In the entries below, the lines from the one with "bpy.ops.object.shade_smooth_by_angle(angle=math.radians(smooth))" through the one with "v.co = [(l + h)" are to be copied exactly; both ends count.

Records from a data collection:
________

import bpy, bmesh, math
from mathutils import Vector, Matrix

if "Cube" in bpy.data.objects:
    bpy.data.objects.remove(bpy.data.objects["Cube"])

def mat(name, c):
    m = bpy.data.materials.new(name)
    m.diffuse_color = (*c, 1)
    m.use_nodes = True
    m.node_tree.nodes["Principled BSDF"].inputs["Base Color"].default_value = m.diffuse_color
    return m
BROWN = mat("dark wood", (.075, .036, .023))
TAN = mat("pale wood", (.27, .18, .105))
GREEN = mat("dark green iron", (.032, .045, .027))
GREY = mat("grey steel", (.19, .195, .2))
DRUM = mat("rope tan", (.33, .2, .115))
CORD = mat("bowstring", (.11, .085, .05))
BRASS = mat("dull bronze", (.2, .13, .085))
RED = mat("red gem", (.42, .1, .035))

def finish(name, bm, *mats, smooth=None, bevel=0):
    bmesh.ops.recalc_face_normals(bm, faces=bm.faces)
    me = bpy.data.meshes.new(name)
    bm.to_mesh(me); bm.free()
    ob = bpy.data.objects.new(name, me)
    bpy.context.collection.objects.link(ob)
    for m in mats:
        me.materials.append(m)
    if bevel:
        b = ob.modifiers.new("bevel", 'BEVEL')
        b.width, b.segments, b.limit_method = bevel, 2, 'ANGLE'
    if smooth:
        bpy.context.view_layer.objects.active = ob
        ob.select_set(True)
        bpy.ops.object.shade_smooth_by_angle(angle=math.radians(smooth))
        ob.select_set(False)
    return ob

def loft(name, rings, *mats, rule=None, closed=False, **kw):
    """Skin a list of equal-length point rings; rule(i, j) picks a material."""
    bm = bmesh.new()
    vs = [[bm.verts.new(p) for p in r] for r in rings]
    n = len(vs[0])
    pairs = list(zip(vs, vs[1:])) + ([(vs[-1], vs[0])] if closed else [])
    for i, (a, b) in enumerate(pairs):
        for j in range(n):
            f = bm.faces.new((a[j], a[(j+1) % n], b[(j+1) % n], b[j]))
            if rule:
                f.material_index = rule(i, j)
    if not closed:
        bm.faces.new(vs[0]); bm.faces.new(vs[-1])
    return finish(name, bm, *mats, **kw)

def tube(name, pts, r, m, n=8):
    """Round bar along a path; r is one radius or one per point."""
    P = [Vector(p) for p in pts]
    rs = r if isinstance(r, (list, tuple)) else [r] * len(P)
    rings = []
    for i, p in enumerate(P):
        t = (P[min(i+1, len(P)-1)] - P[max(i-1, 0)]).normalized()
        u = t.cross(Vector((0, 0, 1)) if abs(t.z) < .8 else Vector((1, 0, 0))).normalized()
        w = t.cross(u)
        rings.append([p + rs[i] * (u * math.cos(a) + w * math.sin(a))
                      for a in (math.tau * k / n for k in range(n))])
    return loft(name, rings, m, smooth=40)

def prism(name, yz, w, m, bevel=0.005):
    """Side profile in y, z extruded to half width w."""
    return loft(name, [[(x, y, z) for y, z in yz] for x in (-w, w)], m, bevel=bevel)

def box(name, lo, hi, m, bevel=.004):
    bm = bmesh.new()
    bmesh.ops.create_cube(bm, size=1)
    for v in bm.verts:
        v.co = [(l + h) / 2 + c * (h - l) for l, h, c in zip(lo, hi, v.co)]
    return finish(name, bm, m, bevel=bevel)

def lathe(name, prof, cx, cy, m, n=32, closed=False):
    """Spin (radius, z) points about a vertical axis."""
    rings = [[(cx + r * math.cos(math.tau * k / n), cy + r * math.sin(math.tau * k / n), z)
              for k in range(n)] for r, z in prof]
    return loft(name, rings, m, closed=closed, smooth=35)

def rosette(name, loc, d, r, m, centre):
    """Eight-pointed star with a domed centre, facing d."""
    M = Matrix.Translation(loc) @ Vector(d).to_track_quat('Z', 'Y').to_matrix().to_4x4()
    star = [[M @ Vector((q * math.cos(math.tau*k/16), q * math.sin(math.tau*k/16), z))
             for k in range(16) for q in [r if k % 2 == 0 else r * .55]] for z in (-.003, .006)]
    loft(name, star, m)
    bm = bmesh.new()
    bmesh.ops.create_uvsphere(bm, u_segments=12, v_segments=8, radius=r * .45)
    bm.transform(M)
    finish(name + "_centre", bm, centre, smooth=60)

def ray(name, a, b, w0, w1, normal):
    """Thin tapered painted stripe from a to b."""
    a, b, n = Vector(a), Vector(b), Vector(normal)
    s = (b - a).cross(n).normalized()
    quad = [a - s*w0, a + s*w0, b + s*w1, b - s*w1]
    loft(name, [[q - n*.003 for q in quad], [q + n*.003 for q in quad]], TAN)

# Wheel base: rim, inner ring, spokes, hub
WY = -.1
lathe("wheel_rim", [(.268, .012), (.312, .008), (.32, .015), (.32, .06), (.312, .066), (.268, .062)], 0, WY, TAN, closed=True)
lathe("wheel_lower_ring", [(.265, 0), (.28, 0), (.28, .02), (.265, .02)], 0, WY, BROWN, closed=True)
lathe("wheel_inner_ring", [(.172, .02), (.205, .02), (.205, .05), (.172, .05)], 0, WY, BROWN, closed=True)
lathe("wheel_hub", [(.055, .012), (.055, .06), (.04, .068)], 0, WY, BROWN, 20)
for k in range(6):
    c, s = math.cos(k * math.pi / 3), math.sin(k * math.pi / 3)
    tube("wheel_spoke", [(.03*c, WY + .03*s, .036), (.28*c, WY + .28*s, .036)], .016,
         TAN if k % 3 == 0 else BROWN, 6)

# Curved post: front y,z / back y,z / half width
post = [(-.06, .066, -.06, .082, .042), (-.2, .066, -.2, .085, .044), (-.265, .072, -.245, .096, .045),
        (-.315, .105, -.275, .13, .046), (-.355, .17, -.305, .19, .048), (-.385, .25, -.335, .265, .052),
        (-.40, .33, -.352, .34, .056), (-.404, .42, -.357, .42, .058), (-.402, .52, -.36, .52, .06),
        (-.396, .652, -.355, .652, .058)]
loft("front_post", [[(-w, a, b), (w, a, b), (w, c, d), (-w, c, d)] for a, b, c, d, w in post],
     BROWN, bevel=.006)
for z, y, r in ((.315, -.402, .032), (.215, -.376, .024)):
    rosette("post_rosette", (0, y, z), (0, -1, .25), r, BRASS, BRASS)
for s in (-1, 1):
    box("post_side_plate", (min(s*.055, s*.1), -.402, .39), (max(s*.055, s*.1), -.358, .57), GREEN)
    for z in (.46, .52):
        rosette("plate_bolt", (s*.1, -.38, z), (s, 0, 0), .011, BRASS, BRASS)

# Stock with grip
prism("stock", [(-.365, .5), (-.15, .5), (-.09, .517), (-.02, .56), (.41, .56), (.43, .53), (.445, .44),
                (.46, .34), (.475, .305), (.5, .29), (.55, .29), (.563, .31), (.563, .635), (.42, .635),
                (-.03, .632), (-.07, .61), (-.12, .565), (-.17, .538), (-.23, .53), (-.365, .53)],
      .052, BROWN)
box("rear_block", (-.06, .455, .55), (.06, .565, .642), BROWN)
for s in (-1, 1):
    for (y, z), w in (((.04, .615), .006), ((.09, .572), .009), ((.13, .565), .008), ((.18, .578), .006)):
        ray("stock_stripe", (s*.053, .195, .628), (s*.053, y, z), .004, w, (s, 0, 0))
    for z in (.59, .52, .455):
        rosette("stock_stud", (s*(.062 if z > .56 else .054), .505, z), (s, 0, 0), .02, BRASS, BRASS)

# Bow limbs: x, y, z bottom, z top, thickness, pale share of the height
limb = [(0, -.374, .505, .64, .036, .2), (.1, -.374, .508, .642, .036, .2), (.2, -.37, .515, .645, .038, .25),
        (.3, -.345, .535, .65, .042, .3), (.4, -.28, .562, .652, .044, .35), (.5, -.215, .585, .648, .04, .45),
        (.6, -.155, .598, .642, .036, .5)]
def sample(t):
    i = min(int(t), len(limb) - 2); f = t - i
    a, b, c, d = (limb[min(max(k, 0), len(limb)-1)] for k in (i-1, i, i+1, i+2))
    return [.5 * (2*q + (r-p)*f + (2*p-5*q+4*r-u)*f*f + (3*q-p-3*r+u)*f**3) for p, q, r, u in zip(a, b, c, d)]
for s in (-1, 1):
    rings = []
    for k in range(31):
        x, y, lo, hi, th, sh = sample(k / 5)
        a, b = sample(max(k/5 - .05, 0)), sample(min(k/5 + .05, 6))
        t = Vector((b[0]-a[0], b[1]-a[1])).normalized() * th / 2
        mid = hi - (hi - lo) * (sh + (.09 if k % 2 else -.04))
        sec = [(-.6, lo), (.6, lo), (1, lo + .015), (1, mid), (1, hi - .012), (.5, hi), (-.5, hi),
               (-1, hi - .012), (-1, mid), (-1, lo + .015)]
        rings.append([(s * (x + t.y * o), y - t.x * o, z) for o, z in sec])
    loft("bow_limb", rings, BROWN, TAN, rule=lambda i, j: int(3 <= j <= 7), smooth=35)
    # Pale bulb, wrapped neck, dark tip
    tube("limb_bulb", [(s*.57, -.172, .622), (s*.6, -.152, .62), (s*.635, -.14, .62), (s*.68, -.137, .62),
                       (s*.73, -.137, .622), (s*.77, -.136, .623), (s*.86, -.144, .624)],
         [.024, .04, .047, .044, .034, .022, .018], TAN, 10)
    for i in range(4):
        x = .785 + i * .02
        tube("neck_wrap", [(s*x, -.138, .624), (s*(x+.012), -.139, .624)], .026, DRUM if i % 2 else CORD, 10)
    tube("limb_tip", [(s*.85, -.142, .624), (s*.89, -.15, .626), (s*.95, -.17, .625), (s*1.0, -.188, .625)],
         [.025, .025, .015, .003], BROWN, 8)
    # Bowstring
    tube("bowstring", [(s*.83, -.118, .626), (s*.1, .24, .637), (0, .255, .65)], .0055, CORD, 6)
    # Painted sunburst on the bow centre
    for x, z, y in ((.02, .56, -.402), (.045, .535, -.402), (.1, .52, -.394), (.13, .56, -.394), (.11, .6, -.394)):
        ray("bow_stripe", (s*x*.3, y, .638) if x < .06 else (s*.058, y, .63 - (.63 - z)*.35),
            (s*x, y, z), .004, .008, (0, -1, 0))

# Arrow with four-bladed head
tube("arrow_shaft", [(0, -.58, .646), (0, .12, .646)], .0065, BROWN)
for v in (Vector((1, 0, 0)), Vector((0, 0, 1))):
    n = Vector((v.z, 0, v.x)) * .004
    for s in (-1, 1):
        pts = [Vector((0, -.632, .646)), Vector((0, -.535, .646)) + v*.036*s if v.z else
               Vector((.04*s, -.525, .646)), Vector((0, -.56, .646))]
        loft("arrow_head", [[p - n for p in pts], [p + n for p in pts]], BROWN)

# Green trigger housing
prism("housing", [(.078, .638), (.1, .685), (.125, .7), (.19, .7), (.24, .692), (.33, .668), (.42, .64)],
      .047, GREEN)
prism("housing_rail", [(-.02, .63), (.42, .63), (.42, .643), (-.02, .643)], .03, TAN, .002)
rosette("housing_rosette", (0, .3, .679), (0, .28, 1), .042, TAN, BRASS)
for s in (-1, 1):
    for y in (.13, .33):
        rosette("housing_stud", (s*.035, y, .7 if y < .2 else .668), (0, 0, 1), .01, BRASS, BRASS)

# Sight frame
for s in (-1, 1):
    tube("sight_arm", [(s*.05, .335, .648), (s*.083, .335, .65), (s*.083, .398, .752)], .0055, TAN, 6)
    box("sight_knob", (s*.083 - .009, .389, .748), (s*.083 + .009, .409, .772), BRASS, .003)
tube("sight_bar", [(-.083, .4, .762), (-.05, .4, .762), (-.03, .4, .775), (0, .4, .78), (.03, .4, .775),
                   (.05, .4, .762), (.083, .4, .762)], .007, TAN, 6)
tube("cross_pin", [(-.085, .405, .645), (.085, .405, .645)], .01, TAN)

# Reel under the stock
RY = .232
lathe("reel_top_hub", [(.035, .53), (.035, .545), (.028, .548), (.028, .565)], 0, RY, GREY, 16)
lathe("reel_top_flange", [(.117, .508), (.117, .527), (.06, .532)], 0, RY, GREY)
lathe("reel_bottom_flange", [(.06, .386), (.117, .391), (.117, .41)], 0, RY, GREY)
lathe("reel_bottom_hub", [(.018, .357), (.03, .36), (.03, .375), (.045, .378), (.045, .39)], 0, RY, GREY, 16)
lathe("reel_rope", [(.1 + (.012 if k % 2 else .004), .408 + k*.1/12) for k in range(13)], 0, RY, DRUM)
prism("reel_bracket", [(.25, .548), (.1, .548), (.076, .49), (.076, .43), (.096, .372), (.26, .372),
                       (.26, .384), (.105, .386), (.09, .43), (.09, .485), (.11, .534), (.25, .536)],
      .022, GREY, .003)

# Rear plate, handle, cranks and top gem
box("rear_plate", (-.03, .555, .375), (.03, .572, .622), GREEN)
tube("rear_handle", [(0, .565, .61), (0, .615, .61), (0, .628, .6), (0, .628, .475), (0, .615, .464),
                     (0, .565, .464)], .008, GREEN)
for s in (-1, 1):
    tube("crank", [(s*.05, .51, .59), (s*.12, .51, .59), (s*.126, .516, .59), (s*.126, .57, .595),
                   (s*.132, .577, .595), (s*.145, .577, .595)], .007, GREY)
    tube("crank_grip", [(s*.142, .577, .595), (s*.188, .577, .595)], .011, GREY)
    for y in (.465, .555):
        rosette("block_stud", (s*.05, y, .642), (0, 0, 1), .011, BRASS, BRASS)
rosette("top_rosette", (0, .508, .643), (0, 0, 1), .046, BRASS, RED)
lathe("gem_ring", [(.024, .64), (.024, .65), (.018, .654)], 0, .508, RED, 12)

________

▶ **Answer for this exercise**
        bpy.ops.object.shade_smooth_by_angle(angle=math.radians(smooth))
        ob.select_set(False)
    return ob

def loft(name, rings, *mats, rule=None, closed=False, **kw):
    """Skin a list of equal-length point rings; rule(i, j) picks a material."""
    bm = bmesh.new()
    vs = [[bm.verts.new(p) for p in r] for r in rings]
    n = len(vs[0])
    pairs = list(zip(vs, vs[1:])) + ([(vs[-1], vs[0])] if closed else [])
    for i, (a, b) in enumerate(pairs):
        for j in range(n):
            f = bm.faces.new((a[j], a[(j+1) % n], b[(j+1) % n], b[j]))
            if rule:
                f.material_index = rule(i, j)
    if not closed:
        bm.faces.new(vs[0]); bm.faces.new(vs[-1])
    return finish(name, bm, *mats, **kw)

def tube(name, pts, r, m, n=8):
    """Round bar along a path; r is one radius or one per point."""
    P = [Vector(p) for p in pts]
    rs = r if isinstance(r, (list, tuple)) else [r] * len(P)
    rings = []
    for i, p in enumerate(P):
        t = (P[min(i+1, len(P)-1)] - P[max(i-1, 0)]).normalized()
        u = t.cross(Vector((0, 0, 1)) if abs(t.z) < .8 else Vector((1, 0, 0))).normalized()
        w = t.cross(u)
        rings.append([p + rs[i] * (u * math.cos(a) + w * math.sin(a))
                      for a in (math.tau * k / n for k in range(n))])
    return loft(name, rings, m, smooth=40)

def prism(name, yz, w, m, bevel=0.005):
    """Side profile in y, z extruded to half width w."""
    return loft(name, [[(x, y, z) for y, z in yz] for x in (-w, w)], m, bevel=bevel)

def box(name, lo, hi, m, bevel=.004):
    bm = bmesh.new()
    bmesh.ops.create_cube(bm, size=1)
    for v in bm.verts:
        v.co = [(l + h) / 2 + c * (h - l) for l, h, c in zip(lo, hi, v.co)]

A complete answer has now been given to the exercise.